• Your goal: Reproduce every record below exactly as written, leaving out any pictures.

• Records from a dataset:
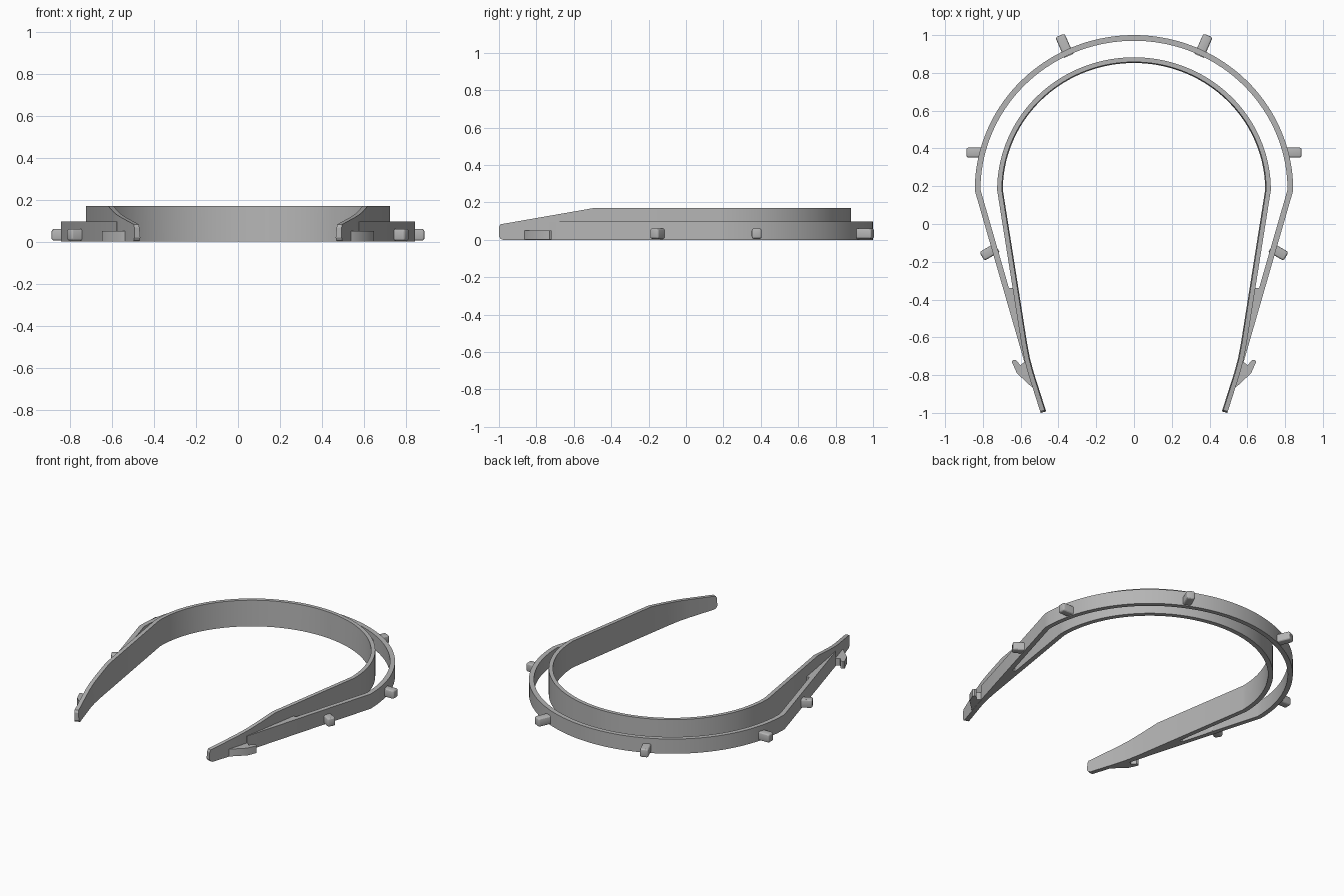
import bpy, bmesh, math
from mathutils import Vector, Matrix

if "Cube" in bpy.data.objects:
    bpy.data.objects.remove(bpy.data.objects["Cube"])

grey = bpy.data.materials.new("plain_grey")
grey.use_nodes = True
grey.diffuse_color = (0.46, 0.46, 0.46, 1)
grey.node_tree.nodes["Principled BSDF"].inputs["Base Color"].default_value = grey.diffuse_color


def finish(name, bm):
    bmesh.ops.recalc_face_normals(bm, faces=bm.faces)
    mesh = bpy.data.meshes.new(name)
    bm.to_mesh(mesh)
    bm.free()
    mesh.materials.append(grey)
    obj = bpy.data.objects.new(name, mesh)
    bpy.context.collection.objects.link(obj)
    bpy.ops.object.select_all(action='DESELECT')
    obj.select_set(True)
    bpy.context.view_layer.objects.active = obj
    bpy.ops.object.shade_smooth_by_angle(angle=math.radians(25))
    return obj


def horseshoe(arm, a, b, cy, steps=36):
    """Straight arm, half-ellipse round the back, mirrored arm."""
    half = [Vector(p) for p in arm]
    for i in range(steps + 1):
        t = math.pi / 2 * i / steps
        half.append(Vector((a * math.cos(t), cy + b * math.sin(t))))
    return half + [Vector((-p.x, p.y)) for p in reversed(half[:-1])]


def band(name, path, thick, bottom, top, taper=0.0):
    """Upright strip along a path, with heights given by functions of y."""
    bm = bmesh.new()
    rings = []
    for i, p in enumerate(path):
        before = (p - path[i - 1]).normalized() if i else None
        after = (path[i + 1] - p).normalized() if i + 1 < len(path) else None
        before, after = before or after, after or before
        t = (before + after).normalized()
        inward = Vector((-t.y, t.x)) / t.dot(after)
        out, inn = p - inward * thick / 2, p + inward * thick / 2
        low = inn + inward * taper
        z0, z1 = bottom(p.y), top(p.y)
        rings.append([bm.verts.new((q.x, q.y, z)) for q, z in
                      ((out, z0), (out, z1), (inn, z1), (low, z0))])
    for r, s in zip(rings, rings[1:]):
        for k in range(4):
            bm.faces.new((r[k], r[k - 1], s[k - 1], s[k]))
    bm.faces.new(rings[0])
    bm.faces.new(rings[-1])
    return finish(name, bm)


def plate(name, outline, z0, z1, side):
    """Flat outline extruded upward, on the chosen side."""
    bm = bmesh.new()
    face = bm.faces.new([bm.verts.new((side * x, y, z0)) for x, y in outline])
    new = bmesh.ops.extrude_face_region(bm, geom=[face])["geom"]
    bmesh.ops.translate(bm, vec=(0, 0, z1 - z0),
                        verts=[v for v in new if isinstance(v, bmesh.types.BMVert)])
    return finish(name, bm)


def peg(name, base, tip, side):
    """Small rounded block sticking out from the outer band."""
    a, b = Vector((side * base[0], base[1])), Vector((side * tip[0], tip[1]))
    d, mid = b - a, (a + b) / 2
    bm = bmesh.new()
    bmesh.ops.create_cube(bm, size=1)
    bmesh.ops.scale(bm, vec=(d.length, 0.053, 0.056), verts=bm.verts)
    ends = [e for e in bm.edges if all(v.co.x > 0 for v in e.verts)]
    rails = [e for e in bm.edges if abs(e.verts[0].co.x - e.verts[1].co.x) > 0.01]
    bmesh.ops.bevel(bm, geom=ends + rails, offset=0.012, segments=3,
                    profile=0.5, affect='EDGES')
    turn = Matrix.Rotation(math.atan2(d.y, d.x), 4, 'Z')
    bmesh.ops.transform(bm, matrix=Matrix.Translation((mid.x, mid.y, 0.033)) @ turn,
                        verts=bm.verts)
    return finish(name, bm)


# Inner head band: tall, sloping down to rounded tips
def inner_top(y):
    if y < -0.995:
        return 0.068
    return 0.17 + min(0, y + 0.49) * 0.175


def inner_bottom(y):
    return 0.02 if y < -0.995 else 0.006 if y < -0.985 else 0


inner_arm = [(0.482, -0.997), (0.4845, -0.989), (0.489, -0.975), (0.548, -0.79),
             (0.568, -0.715), (0.584, -0.63), (0.606, -0.49)]
band("inner_head_band", horseshoe(inner_arm, 0.712, 0.69, 0.18),
     0.025, inner_bottom, inner_top, taper=0.005)

# Outer visor band: lower, merging into the arms of the inner band
band("outer_band", horseshoe([(0.565, -0.73)], 0.828, 0.805, 0.18),
     0.03, lambda y: 0, lambda y: 0.097)

# Parts repeated on both sides
wedge = [(0.625, -0.34), (0.685, -0.34), (0.572, -0.72), (0.562, -0.72)]
hook = [(0.53, -0.865), (0.545, -0.86), (0.62, -0.79), (0.647, -0.73), (0.64, -0.72),
        (0.625, -0.72), (0.602, -0.747), (0.575, -0.727), (0.56, -0.74)]
pegs = {"back": ((0.345, 0.89), (0.392, 0.998)),
        "middle": ((0.80, 0.378), (0.888, 0.378)),
        "front": ((0.725, -0.125), (0.805, -0.172))}
for word, side in (("left", 1), ("right", -1)):
    plate(word + "_joining_wedge", wedge, 0, 0.096, side)
    plate(word + "_strap_hook", hook, 0.002, 0.05, side)
    for place, (base, tip) in pegs.items():
        peg(word + "_" + place + "_peg", base, tip, side)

• Expected output:
import bpy, bmesh, math
from mathutils import Vector, Matrix

if "Cube" in bpy.data.objects:
    bpy.data.objects.remove(bpy.data.objects["Cube"])

grey = bpy.data.materials.new("plain_grey")
grey.use_nodes = True
grey.diffuse_color = (0.46, 0.46, 0.46, 1)
grey.node_tree.nodes["Principled BSDF"].inputs["Base Color"].default_value = grey.diffuse_color


def finish(name, bm):
    bmesh.ops.recalc_face_normals(bm, faces=bm.faces)
    mesh = bpy.data.meshes.new(name)
    bm.to_mesh(mesh)
    bm.free()
    mesh.materials.append(grey)
    obj = bpy.data.objects.new(name, mesh)
    bpy.context.collection.objects.link(obj)
    bpy.ops.object.select_all(action='DESELECT')
    obj.select_set(True)
    bpy.context.view_layer.objects.active = obj
    bpy.ops.object.shade_smooth_by_angle(angle=math.radians(25))
    return obj


def horseshoe(arm, a, b, cy, steps=36):
    """Straight arm, half-ellipse round the back, mirrored arm."""
    half = [Vector(p) for p in arm]
    for i in range(steps + 1):
        t = math.pi / 2 * i / steps
        half.append(Vector((a * math.cos(t), cy + b * math.sin(t))))
    return half + [Vector((-p.x, p.y)) for p in reversed(half[:-1])]


def band(name, path, thick, bottom, top, taper=0.0):
    """Upright strip along a path, with heights given by functions of y."""
    bm = bmesh.new()
    rings = []
    for i, p in enumerate(path):
        before = (p - path[i - 1]).normalized() if i else None
        after = (path[i + 1] - p).normalized() if i + 1 < len(path) else None
        before, after = before or after, after or before
        t = (before + after).normalized()
        inward = Vector((-t.y, t.x)) / t.dot(after)
        out, inn = p - inward * thick / 2, p + inward * thick / 2
        low = inn + inward * taper
        z0, z1 = bottom(p.y), top(p.y)
        rings.append([bm.verts.new((q.x, q.y, z)) for q, z in
                      ((out, z0), (out, z1), (inn, z1), (low, z0))])
    for r, s in zip(rings, rings[1:]):
        for k in range(4):
            bm.faces.new((r[k], r[k - 1], s[k - 1], s[k]))
    bm.faces.new(rings[0])
    bm.faces.new(rings[-1])
    return finish(name, bm)


def plate(name, outline, z0, z1, side):
    """Flat outline extruded upward, on the chosen side."""
    bm = bmesh.new()
    face = bm.faces.new([bm.verts.new((side * x, y, z0)) for x, y in outline])
    new = bmesh.ops.extrude_face_region(bm, geom=[face])["geom"]
    bmesh.ops.translate(bm, vec=(0, 0, z1 - z0),
                        verts=[v for v in new if isinstance(v, bmesh.types.BMVert)])
    return finish(name, bm)


def peg(name, base, tip, side):
    """Small rounded block sticking out from the outer band."""
    a, b = Vector((side * base[0], base[1])), Vector((side * tip[0], tip[1]))
    d, mid = b - a, (a + b) / 2
    bm = bmesh.new()
    bmesh.ops.create_cube(bm, size=1)
    bmesh.ops.scale(bm, vec=(d.length, 0.053, 0.056), verts=bm.verts)
    ends = [e for e in bm.edges if all(v.co.x > 0 for v in e.verts)]
    rails = [e for e in bm.edges if abs(e.verts[0].co.x - e.verts[1].co.x) > 0.01]
    bmesh.ops.bevel(bm, geom=ends + rails, offset=0.012, segments=3,
                    profile=0.5, affect='EDGES')
    turn = Matrix.Rotation(math.atan2(d.y, d.x), 4, 'Z')
    bmesh.ops.transform(bm, matrix=Matrix.Translation((mid.x, mid.y, 0.033)) @ turn,
                        verts=bm.verts)
    return finish(name, bm)


# Inner head band: tall, sloping down to rounded tips
def inner_top(y):
    if y < -0.995:
        return 0.068
    return 0.17 + min(0, y + 0.49) * 0.175


def inner_bottom(y):
    return 0.02 if y < -0.995 else 0.006 if y < -0.985 else 0


inner_arm = [(0.482, -0.997), (0.4845, -0.989), (0.489, -0.975), (0.548, -0.79),
             (0.568, -0.715), (0.584, -0.63), (0.606, -0.49)]
band("inner_head_band", horseshoe(inner_arm, 0.712, 0.69, 0.18),
     0.025, inner_bottom, inner_top, taper=0.005)

# Outer visor band: lower, merging into the arms of the inner band
band("outer_band", horseshoe([(0.565, -0.73)], 0.828, 0.805, 0.18),
     0.03, lambda y: 0, lambda y: 0.097)

# Parts repeated on both sides
wedge = [(0.625, -0.34), (0.685, -0.34), (0.572, -0.72), (0.562, -0.72)]
hook = [(0.53, -0.865), (0.545, -0.86), (0.62, -0.79), (0.647, -0.73), (0.64, -0.72),
        (0.625, -0.72), (0.602, -0.747), (0.575, -0.727), (0.56, -0.74)]
pegs = {"back": ((0.345, 0.89), (0.392, 0.998)),
        "middle": ((0.80, 0.378), (0.888, 0.378)),
        "front": ((0.725, -0.125), (0.805, -0.172))}
for word, side in (("left", 1), ("right", -1)):
    plate(word + "_joining_wedge", wedge, 0, 0.096, side)
    plate(word + "_strap_hook", hook, 0.002, 0.05, side)
    for place, (base, tip) in pegs.items():
        peg(word + "_" + place + "_peg", base, tip, side)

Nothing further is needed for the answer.